Race to the Top is a first-of-its kind $4.35 billion competitive grant program designed to spur state-level education innovation to boost student achievement, close achievement gaps, and prepare students for college and careers. This program is significant not only because of the amount of funds made available for competitive grants to states but also because it pushes them to radically change the way they think about educational improvement. Race to the Top, or RTT, encourages states to rethink current standards and raise expectations for all students. It makes building longitudinal data systems a key component of the program, knowing that unless these systems are in place, there is no systematic way to target professional development for educators, ensure equitable distribution of teachers, or turn around low-performing schools.
March 2014 marked four years since the first grants were announced, and within the next year, the RTT funding to these initial set of states will end (except for those states that have been granted extensions). Though the department hired three well-respected research firms to conduct a comprehensive evaluation, the results will not be made publicly available for several years. Until then, it is important to assess, to the extent possible, the progress that states are making along the way.
The report evaluates such key issues as:
- State progress on RTT’s four Components
- College and Career-Ready Standards
- Recruiting, evaluating, and retaining highly effective teachers and principals
- Building data systems to ensure success
- Turning around the lowest-performing schools
But the final analysis is inconclusive:
In short, the ultimate result of RTT will not be known for several years, as evaluation of the initiative continues. Indeed, many states faced challenges meeting their goals and will likely continue to do so. Although states have struggled through different aspects of the program, RTT sparked significant education reforms, specifically a widespread move to college- and career-ready standards, which is creating conditions for innovation, strengthening educator quality along the career spectrum, and pushing other states that did not receive RTT funds in the same direction. What’s more, despite these challenges, RTT states reached important milestones and accomplished a great deal in a short amount of time.

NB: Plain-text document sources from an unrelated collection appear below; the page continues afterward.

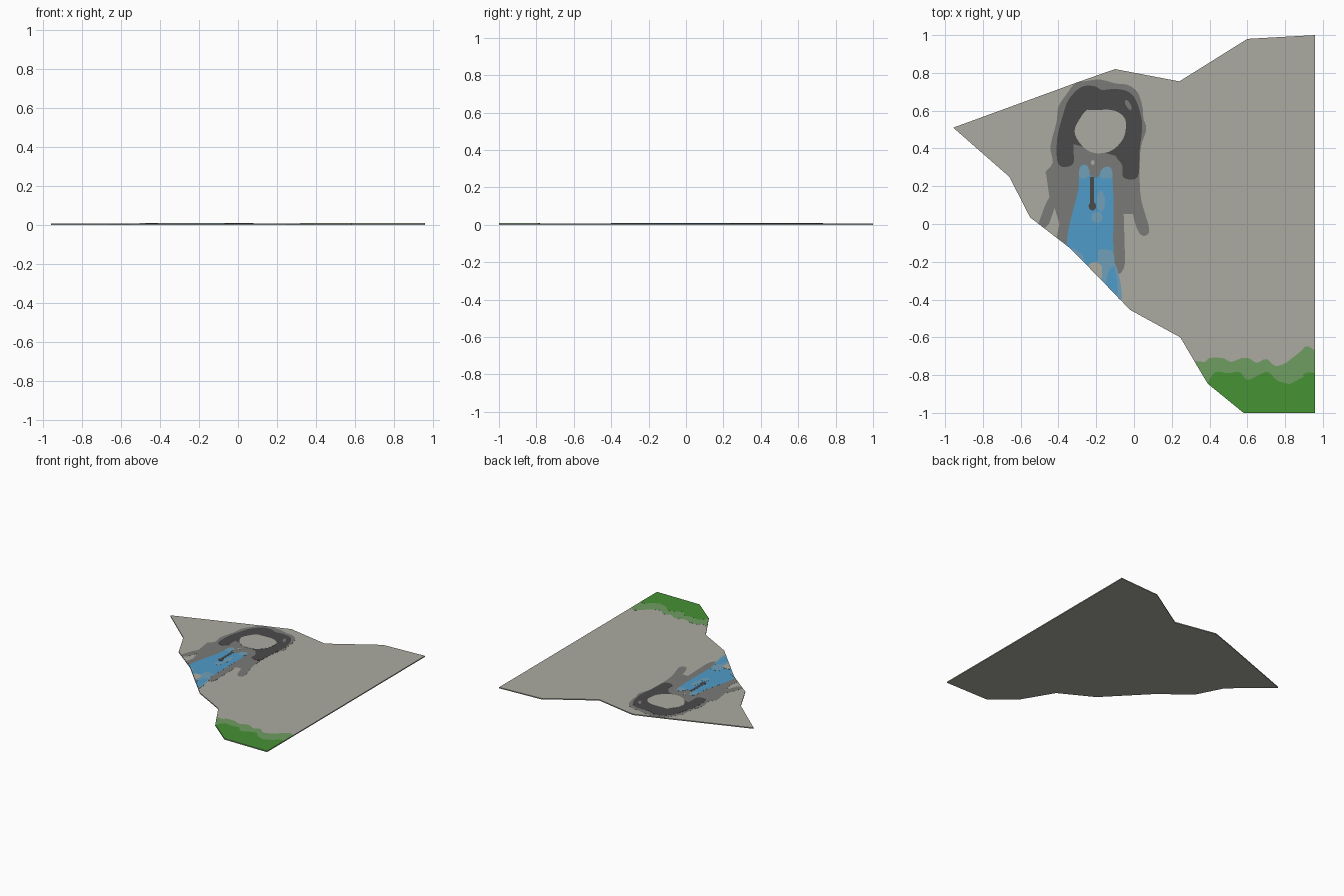
import bpy, bmesh, math
from mathutils import Vector

TOP = 0.008      # slab top
STEP = 0.0005    # height of one paint layer


def material(name, rgb):
    lin = [(c / 255 / 12.92) if c < 10 else ((c / 255 + 0.055) / 1.055) ** 2.4 for c in rgb]
    m = bpy.data.materials.new(name)
    m.diffuse_color = (*lin, 1)
    return m


STONE = material("pale stone", (171, 170, 161))
GREY = material("worn grey", (122, 123, 119))
DARK = material("dark rock", (74, 74, 74))
BLUE = material("water blue", (80, 155, 200))
PALE = material("shallow water", (112, 160, 184))
GREEN = material("grass green", (70, 146, 52))
MOSS = material("faded grass", (110, 157, 98))


def smooth(pts, closed=False, n=4):
    """Catmull-Rom curve through the points."""
    p = [Vector(q) for q in pts]
    k, out = len(p), []
    get = (lambda i: p[i % k]) if closed else (lambda i: p[max(0, min(k - 1, i))])
    for i in range(k if closed else k - 1):
        a, b, c, d = get(i - 1), get(i), get(i + 1), get(i + 2)
        for j in range(n):
            t = j / n
            out.append(0.5 * (2 * b + (c - a) * t + (2 * a - 5 * b + 4 * c - d) * t ** 2
                              + (3 * b - a - 3 * c + d) * t ** 3))
    return out if closed else out + [p[-1]]


def plate(name, pts, mat, z0, z1, bottom=False):
    """Flat plate from an outline, walls included."""
    pts = [Vector(p) for p in pts]
    if sum(a.cross(b) for a, b in zip(pts, pts[1:] + pts[:1])) < 0:
        pts.reverse()
    bm = bmesh.new()
    lo = [bm.verts.new((p.x, p.y, z0)) for p in pts]
    hi = [bm.verts.new((p.x, p.y, z1)) for p in pts]
    caps = [bm.faces.new(hi)]
    if bottom:
        caps.append(bm.faces.new(lo[::-1]))
    for i in range(len(pts)):
        j = (i + 1) % len(pts)
        bm.faces.new((lo[i], lo[j], hi[j], hi[i]))
    bmesh.ops.triangulate(bm, faces=caps)
    me = bpy.data.meshes.new(name)
    bm.to_mesh(me)
    bm.free()
    me.materials.append(mat)
    bpy.context.collection.objects.link(bpy.data.objects.new(name, me))


def paint(name, curve, mat, layer, corners=None):
    """Painted area: a smooth curve, closed along straight slab corners if given."""
    pts = smooth(curve, corners is None) + [Vector(c) for c in corners or ()]
    plate(name, pts, mat, TOP, TOP + STEP * layer)


def spot(name, x, y, rx, ry, mat, layer, tilt=0):
    c, s = math.cos(tilt), math.sin(tilt)
    ring = [(rx * math.cos(a), ry * math.sin(a)) for a in (math.tau * i / 20 for i in range(20))]
    plate(name, [(x + u * c - v * s, y + u * s + v * c) for u, v in ring],
          mat, TOP, TOP + STEP * layer)


# Ground slab
plate("ground_slab", [
    (-.957, .51), (-.30, .75), (-.10, .82), (.24, .755), (.60, .98), (.957, 1), (.957, -1),
    (.58, -1), (.39, -.845), (.245, -.60), (-.02, -.455), (-.33, -.135), (-.55, .035),
    (-.66, .25)], STONE, 0, TOP, True)

# Worn grey area around the arch and the stream
paint("worn_area", [
    (-.505, .003), (-.47, .10), (-.43, .18), (-.432, .25), (-.47, .27), (-.43, .325),
    (-.442, .41), (-.41, .54), (-.40, .62), (-.355, .69), (-.31, .745), (-.25, .757),
    (-.18, .765), (-.10, .745), (-.03, .735), (.02, .695), (.045, .62), (.05, .56),
    (.065, .50), (.035, .40), (.03, .235), (.04, .12), (.08, -.02), (.065, -.06),
    (.03, -.05), (.0, .025), (-.02, .15), (-.045, .22), (-.055, .10), (-.05, -.10),
    (-.05, -.22), (-.085, -.265), (-.12, -.20), (-.14, -.05), (-.25, -.02),
    (-.355, -.11)], GREY, 1,
    [(-.41, -.072), (-.395, 0), (-.42, .085), (-.45, 0), (-.475, -.022)])

# Dark arch
paint("dark_arch", [
    (-.40, .315), (-.407, .45), (-.375, .58), (-.345, .66), (-.28, .725), (-.21, .73),
    (-.17, .71), (-.10, .715), (-.03, .70), (.015, .645), (.043, .53), (.03, .39),
    (.02, .25), (-.055, .245), (-.062, .31), (-.095, .36), (-.045, .37), (-.04, .53),
    (-.035, .60), (-.10, .62), (-.16, .625), (-.20, .585), (-.245, .61), (-.285, .56),
    (-.315, .49), (-.32, .40), (-.325, .315)], DARK, 2)
spot("arch_gap", -.03, .63, .012, .03, GREY, 3, .5)

# Bare stone ring floor inside the arch
paint("arch_floor", [
    (-.315, .49), (-.285, .56), (-.245, .605), (-.20, .58), (-.16, .605), (-.09, .595),
    (-.045, .55), (-.05, .47), (-.085, .415), (-.14, .38), (-.22, .378), (-.28, .42)], STONE, 3)

# Stream
paint("stream", [
    (-.357, -.114), (-.345, -.02), (-.315, .10), (-.295, .18), (-.29, .25), (-.285, .305),
    (-.25, .31), (-.23, .255), (-.19, .25), (-.17, .29), (-.125, .30), (-.115, .25),
    (-.108, .10), (-.11, -.10), (-.10, -.22), (-.08, -.30), (-.072, -.40)], BLUE, 2,
    [(-.33, -.135)])
paint("stream_top_left", [
    (-.29, .25), (-.285, .30), (-.25, .31), (-.235, .265), (-.26, .24)], PALE, 3)
paint("stream_top_right", [
    (-.18, .25), (-.165, .295), (-.125, .30), (-.115, .25), (-.15, .24)], PALE, 3)
spot("stream_swirl_upper", -.175, .12, .022, .055, PALE, 3)
spot("stream_swirl_lower", -.195, .035, .03, .03, PALE, 3)
paint("stream_rapids", [
    (-.25, -.218), (-.225, -.205), (-.19, -.19), (-.19, -.14), (-.15, -.135), (-.11, -.15),
    (-.105, -.22), (-.13, -.24), (-.145, -.29), (-.15, -.321)], PALE, 3, [])
paint("stream_bank", [(-.335, -.131), (-.31, -.135), (-.27, -.17), (-.265, -.202)], PALE, 3, [])
paint("stream_outlet_edge", [
    (-.105, -.21), (-.09, -.235), (-.07, -.32), (-.065, -.395), (-.085, -.387),
    (-.09, -.30)], PALE, 3)
paint("stream_stone", [
    (-.235, -.232), (-.235, -.21), (-.20, -.205), (-.17, -.225), (-.172, -.297)], STONE, 4, [])

# Dark pin in the stream and a pale fleck above it
plate("pin_shaft", [(-.233, .25), (-.212, .25), (-.212, .10), (-.233, .10)], DARK, TOP, TOP + STEP * 4)
spot("pin_head", -.22, .094, .02, .022, DARK, 4)
spot("pale_fleck", -.218, .325, .01, .013, STONE, 3)

# Grass at the front corner
CORNER = [(.957, -1), (.58, -1), (.39, -.845)]
paint("faded_grass", [
    (.318, -.724), (.375, -.73), (.40, -.71), (.47, -.71), (.515, -.73), (.57, -.71),
    (.61, -.712), (.65, -.735), (.70, -.715), (.75, -.752), (.82, -.735), (.87, -.77),
    (.912, -.75), (.888, -.68), (.915, -.647), (.957, -.67)], MOSS, 1, CORNER)
paint("grass", [
    (.39, -.845), (.43, -.785), (.50, -.79), (.56, -.785), (.60, -.825), (.66, -.80),
    (.71, -.785), (.76, -.83), (.82, -.85), (.84, -.90), (.88, -.92), (.915, -.90),
    (.92, -.85), (.895, -.80), (.93, -.785), (.957, -.79)], GREEN, 2, CORNER[:2])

To read the full report, please visit: http://www.americanprogress.org/issues/education/report/2014/03/24/86197/four-years-later-are-race-to-the-top-states-on-track/